If your spouse’s attorney has prepared a postnuptial agreement for your signature, review the accord with a Bayati Law Group attorney. Your spouse’s lawyer cannot advise you – that’s a conflict of interest. A Bayati Law Group attorney can review the accord and tell you if it’s appropriate and fair. Before signing, read the agreement carefully. You can’t get out of a postnuptial by claiming that you didn’t read it.

Postnuptial agreements only came to be accepted in the United States in the second half of the twentieth century. Prior to that era, marriage laws in most states presumed that legal contracts such as postnuptial agreements could not be valid between two spouses. The inability of a husband and wife to contract with one another was due to the older legal concept of “marital unity,” which meant that at the time of marriage, a husband and wife became a single legal entity or person.

Since a person may not enter into a legal contract with one’s self, a postnuptial agreement would have no validity in a legal system that presumes marital unity. But even after the courts in the United States eventually rejected marital unity as a legal principle, postnuptial agreements were still thought by many to encourage divorce. It was only in the 1970s that postnuptial agreements were finally legally recognized in most states. Under California law today, this state’s divorce courts will honor formal postnuptial agreements, although the state does place some restrictions on these agreements.


The California Family Code states that, “The property rights of husband and wife prescribed by statute may be altered by a premarital agreement or other marital property agreement.” California divorce courts will not enforce postnuptial agreements that attempt in advance to limit or restrict child support in any way. A child’s right to be supported by both parents is considered an absolute and fundamental principle in California family law.

Not every postnuptial agreement is necessarily in every spouse’s best interests. For example, a lower-earning spouse may receive less property and alimony in a postnuptial agreement than if the case went to trial. A wealthier spouse who wants to try avoid dividing the family business may attempt to use a postnuptial agreement to protect income and assets. If a postnuptial agreement gives one spouse less in a divorce than that spouse would have received without the agreement, that partner may ask a court to set the postnuptial agreement aside.

When a divorcing partner asks for a postnuptial agreement to be set aside, a judge will determine whether that agreement is unfair compared against what the court would do without the agreement in place.
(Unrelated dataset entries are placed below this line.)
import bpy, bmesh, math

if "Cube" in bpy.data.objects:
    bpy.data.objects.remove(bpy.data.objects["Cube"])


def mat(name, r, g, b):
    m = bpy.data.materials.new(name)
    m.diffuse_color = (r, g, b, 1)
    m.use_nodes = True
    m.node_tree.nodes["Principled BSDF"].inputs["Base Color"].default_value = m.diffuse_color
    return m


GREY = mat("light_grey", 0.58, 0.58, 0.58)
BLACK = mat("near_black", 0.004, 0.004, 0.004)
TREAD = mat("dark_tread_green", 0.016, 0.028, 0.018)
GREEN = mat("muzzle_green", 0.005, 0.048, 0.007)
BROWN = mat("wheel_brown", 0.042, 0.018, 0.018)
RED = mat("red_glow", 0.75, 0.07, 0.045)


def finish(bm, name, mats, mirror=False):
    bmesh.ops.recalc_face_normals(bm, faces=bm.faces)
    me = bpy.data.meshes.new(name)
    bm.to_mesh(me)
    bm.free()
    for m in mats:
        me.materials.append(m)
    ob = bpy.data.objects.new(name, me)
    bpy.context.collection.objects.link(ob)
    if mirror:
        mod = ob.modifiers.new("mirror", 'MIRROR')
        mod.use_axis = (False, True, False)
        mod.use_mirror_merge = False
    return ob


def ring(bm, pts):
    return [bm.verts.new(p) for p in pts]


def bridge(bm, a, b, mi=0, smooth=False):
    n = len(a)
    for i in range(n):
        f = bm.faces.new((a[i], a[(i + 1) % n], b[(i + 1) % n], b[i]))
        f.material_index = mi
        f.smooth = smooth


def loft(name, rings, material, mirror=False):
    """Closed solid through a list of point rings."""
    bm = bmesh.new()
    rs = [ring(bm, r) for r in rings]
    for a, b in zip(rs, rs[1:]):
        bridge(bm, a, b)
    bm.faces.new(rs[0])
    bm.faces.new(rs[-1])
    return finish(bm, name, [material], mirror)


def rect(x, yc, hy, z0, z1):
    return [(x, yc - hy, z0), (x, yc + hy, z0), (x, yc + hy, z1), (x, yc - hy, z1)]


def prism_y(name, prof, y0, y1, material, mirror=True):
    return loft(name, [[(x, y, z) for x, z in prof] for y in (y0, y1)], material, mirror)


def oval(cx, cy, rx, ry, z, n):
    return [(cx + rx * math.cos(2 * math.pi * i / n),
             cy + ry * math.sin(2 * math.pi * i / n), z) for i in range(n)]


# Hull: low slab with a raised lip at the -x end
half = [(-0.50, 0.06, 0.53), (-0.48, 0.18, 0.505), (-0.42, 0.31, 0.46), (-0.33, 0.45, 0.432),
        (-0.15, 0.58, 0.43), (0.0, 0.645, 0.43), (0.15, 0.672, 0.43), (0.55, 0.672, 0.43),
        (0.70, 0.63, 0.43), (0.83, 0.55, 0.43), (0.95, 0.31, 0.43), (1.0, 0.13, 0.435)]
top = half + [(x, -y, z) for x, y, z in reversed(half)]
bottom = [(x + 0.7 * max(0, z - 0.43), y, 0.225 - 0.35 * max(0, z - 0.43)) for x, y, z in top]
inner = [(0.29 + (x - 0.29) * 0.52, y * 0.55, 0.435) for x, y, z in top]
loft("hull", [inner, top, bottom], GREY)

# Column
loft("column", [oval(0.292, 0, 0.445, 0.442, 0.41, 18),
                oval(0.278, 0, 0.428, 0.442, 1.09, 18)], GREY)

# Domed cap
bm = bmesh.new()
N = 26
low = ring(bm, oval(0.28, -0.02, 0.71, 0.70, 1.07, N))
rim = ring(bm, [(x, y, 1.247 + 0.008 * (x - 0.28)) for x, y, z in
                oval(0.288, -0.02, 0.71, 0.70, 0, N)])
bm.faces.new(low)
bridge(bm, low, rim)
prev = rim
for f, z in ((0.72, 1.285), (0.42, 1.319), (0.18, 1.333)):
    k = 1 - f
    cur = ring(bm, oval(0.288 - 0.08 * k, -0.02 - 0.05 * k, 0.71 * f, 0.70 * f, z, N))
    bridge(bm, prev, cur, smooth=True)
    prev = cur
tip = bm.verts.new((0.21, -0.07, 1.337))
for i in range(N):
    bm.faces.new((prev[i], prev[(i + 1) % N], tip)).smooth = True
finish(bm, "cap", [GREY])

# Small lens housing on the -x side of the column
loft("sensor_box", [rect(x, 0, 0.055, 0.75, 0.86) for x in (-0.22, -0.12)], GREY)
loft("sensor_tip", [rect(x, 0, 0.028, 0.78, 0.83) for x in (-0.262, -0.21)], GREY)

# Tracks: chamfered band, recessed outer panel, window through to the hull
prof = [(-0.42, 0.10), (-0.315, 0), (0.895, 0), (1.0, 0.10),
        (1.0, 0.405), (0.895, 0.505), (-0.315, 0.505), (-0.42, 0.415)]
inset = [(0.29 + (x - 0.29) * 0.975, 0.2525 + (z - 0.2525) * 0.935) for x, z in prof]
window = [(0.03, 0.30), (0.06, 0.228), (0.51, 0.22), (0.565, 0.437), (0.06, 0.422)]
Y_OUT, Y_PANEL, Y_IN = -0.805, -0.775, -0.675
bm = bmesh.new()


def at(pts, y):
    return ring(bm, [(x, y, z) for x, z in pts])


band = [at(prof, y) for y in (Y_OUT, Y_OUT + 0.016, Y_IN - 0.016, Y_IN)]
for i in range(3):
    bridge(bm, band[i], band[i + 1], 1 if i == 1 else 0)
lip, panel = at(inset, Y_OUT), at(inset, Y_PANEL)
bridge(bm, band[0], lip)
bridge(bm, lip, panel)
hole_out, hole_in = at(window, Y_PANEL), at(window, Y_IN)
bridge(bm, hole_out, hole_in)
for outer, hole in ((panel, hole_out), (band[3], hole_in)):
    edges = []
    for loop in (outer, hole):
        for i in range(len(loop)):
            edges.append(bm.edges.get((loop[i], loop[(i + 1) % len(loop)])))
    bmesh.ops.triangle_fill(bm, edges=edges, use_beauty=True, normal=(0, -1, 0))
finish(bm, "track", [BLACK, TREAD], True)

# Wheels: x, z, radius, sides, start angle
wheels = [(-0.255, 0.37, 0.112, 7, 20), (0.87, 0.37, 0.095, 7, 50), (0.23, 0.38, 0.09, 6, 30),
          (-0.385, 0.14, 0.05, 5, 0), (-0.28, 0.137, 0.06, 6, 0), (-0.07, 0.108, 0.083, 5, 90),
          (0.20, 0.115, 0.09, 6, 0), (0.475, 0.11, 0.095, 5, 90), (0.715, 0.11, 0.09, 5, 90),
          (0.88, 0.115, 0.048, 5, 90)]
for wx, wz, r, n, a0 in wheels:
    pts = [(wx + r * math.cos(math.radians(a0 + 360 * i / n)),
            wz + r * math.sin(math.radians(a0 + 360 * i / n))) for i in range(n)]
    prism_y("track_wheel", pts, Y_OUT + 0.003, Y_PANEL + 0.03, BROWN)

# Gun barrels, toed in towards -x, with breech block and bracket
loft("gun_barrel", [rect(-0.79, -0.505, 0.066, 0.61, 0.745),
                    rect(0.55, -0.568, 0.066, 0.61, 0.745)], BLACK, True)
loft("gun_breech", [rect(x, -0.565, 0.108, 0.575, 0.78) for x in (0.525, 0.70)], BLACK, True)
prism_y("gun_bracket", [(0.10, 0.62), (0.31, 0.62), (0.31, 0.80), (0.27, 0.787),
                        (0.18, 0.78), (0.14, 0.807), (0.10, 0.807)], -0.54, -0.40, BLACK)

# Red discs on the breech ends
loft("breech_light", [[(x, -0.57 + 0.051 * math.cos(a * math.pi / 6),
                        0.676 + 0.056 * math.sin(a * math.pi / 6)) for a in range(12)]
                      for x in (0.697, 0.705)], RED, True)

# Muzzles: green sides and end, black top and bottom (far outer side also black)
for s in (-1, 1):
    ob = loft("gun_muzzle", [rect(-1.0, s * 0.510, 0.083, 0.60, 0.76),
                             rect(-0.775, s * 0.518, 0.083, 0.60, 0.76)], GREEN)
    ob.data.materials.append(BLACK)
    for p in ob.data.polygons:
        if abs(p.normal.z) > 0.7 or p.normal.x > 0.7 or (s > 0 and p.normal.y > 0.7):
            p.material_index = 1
When there is a substantial difference between what the court would do with and without the existence of the postnuptial agreement, then a California judge may determine that the postnuptial agreement is not fair and is therefore invalid and cannot be enforced. This process can be confusing and challenging, so you will need the help of an attorney who has family law litigation experience.
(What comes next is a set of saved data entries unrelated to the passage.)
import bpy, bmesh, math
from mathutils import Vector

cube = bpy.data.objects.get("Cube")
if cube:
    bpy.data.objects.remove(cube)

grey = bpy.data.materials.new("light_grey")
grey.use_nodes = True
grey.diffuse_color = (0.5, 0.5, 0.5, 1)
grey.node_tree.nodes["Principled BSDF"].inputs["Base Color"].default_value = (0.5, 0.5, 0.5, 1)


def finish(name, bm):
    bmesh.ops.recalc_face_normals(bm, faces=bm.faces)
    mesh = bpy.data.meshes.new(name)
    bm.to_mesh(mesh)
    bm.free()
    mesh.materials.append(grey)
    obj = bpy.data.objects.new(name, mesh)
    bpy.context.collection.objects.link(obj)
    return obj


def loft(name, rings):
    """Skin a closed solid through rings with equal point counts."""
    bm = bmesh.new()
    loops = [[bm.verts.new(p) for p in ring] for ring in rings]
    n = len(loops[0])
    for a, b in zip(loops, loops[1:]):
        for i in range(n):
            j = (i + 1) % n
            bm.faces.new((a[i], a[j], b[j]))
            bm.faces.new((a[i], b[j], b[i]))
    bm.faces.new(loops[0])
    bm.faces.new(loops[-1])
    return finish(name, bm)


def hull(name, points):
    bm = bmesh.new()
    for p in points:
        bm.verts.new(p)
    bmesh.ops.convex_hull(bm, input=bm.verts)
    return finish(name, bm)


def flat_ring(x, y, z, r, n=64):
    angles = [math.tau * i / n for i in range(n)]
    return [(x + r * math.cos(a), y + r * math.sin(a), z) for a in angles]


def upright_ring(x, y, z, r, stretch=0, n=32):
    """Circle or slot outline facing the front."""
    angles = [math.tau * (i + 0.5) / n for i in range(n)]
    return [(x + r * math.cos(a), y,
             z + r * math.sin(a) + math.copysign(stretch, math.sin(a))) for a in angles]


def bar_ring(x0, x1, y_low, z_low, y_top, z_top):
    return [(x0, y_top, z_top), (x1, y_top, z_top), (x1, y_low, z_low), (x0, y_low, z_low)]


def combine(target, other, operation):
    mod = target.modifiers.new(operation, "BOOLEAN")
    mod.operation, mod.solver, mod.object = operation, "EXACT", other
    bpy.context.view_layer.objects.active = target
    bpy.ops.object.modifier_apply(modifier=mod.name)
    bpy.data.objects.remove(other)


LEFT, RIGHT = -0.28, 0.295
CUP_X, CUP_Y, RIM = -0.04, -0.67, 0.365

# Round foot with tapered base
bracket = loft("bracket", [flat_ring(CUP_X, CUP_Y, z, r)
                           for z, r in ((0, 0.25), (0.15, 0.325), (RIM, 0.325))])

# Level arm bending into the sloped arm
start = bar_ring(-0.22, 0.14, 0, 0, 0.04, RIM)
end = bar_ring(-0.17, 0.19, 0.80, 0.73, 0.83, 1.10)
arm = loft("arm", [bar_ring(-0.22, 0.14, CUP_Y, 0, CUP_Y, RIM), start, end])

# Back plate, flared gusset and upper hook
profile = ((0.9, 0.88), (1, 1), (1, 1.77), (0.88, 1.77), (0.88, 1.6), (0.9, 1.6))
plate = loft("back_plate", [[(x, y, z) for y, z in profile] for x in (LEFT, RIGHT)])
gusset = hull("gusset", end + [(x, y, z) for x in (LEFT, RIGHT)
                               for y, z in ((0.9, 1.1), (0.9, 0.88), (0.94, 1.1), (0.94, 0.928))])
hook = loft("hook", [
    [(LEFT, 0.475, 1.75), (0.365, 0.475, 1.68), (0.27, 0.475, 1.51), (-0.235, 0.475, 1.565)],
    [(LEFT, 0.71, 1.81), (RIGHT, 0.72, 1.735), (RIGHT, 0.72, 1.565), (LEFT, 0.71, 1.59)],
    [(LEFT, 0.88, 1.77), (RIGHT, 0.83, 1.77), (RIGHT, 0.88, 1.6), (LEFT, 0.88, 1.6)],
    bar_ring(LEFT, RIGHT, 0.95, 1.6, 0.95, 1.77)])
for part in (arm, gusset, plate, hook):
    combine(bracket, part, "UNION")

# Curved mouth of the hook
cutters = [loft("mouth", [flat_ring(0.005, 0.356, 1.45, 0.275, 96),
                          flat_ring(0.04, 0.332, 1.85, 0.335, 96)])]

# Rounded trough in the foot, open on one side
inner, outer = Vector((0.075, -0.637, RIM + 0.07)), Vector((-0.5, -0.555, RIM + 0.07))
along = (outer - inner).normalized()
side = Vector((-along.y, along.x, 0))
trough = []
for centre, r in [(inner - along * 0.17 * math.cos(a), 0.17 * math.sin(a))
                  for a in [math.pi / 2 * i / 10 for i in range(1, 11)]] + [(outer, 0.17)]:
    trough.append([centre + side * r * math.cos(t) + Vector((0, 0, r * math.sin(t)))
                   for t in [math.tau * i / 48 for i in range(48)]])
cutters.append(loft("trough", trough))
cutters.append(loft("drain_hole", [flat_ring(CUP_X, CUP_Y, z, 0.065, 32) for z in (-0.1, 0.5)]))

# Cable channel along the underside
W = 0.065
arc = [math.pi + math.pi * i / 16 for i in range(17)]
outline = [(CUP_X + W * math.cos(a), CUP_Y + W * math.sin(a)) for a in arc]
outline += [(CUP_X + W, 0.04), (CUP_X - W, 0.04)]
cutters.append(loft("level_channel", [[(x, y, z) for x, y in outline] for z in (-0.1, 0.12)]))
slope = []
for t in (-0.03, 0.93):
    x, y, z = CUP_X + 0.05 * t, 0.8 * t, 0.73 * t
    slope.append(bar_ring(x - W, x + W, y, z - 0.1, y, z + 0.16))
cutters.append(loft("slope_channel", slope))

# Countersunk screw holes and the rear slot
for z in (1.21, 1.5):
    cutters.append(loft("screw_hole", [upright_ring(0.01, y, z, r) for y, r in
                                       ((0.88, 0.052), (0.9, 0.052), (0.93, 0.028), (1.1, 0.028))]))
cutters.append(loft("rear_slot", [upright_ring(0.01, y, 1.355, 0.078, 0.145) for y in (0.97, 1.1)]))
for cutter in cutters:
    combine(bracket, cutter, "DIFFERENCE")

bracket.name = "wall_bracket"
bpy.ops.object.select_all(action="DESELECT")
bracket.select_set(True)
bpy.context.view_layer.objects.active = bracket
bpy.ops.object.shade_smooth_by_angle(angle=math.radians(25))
You can schedule an appointment right now to consult with an experienced Orange County postnuptial agreement lawyer at Bayati Law Group regarding an after marriage settlement or any other matter of family law. Please call (949) 798-5700 or please enter your information on the contact page form on this site, which also includes a map with our office location and driving directions. It is our policy to treat every Bayati Law Group client and prospective client with complete respect and extend every possible professional courtesy. Every client phone call and email is returned promptly by an individual in our office.
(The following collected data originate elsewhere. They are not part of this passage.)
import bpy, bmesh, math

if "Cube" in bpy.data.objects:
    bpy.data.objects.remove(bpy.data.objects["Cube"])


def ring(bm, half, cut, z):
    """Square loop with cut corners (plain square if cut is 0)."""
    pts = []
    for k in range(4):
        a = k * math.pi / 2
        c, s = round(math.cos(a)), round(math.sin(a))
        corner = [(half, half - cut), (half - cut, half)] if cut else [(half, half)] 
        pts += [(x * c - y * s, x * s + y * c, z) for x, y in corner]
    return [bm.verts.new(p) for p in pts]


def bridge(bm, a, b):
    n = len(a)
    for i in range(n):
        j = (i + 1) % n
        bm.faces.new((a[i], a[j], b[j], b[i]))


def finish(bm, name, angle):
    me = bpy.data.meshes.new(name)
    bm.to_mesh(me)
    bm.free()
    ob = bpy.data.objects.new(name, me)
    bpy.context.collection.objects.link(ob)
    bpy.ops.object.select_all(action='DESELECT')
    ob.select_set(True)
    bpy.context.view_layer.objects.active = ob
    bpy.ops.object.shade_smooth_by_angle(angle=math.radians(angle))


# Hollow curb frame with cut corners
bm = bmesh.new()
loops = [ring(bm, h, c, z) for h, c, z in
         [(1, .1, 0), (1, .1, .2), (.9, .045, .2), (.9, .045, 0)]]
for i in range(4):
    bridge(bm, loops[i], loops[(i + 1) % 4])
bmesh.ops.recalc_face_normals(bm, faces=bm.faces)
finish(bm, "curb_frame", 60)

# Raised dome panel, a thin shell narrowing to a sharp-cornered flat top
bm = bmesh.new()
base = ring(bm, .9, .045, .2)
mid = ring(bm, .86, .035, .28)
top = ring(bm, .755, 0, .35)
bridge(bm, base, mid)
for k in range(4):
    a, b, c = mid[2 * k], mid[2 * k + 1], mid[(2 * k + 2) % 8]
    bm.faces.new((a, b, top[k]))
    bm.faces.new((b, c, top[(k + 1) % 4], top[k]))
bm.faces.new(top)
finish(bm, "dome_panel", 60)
Nothing is more important than your future. If you are already married in southern California, you should nevertheless schedule a consultation as soon possible with an experienced Orange County family law attorney to learn more about the advantages and benefits of postnuptial agreements. Bayati Law Group attorneys have experience representing clients in all matters pertaining to family law, including spousal support, property division, and more, in Orange County and throughout southern California.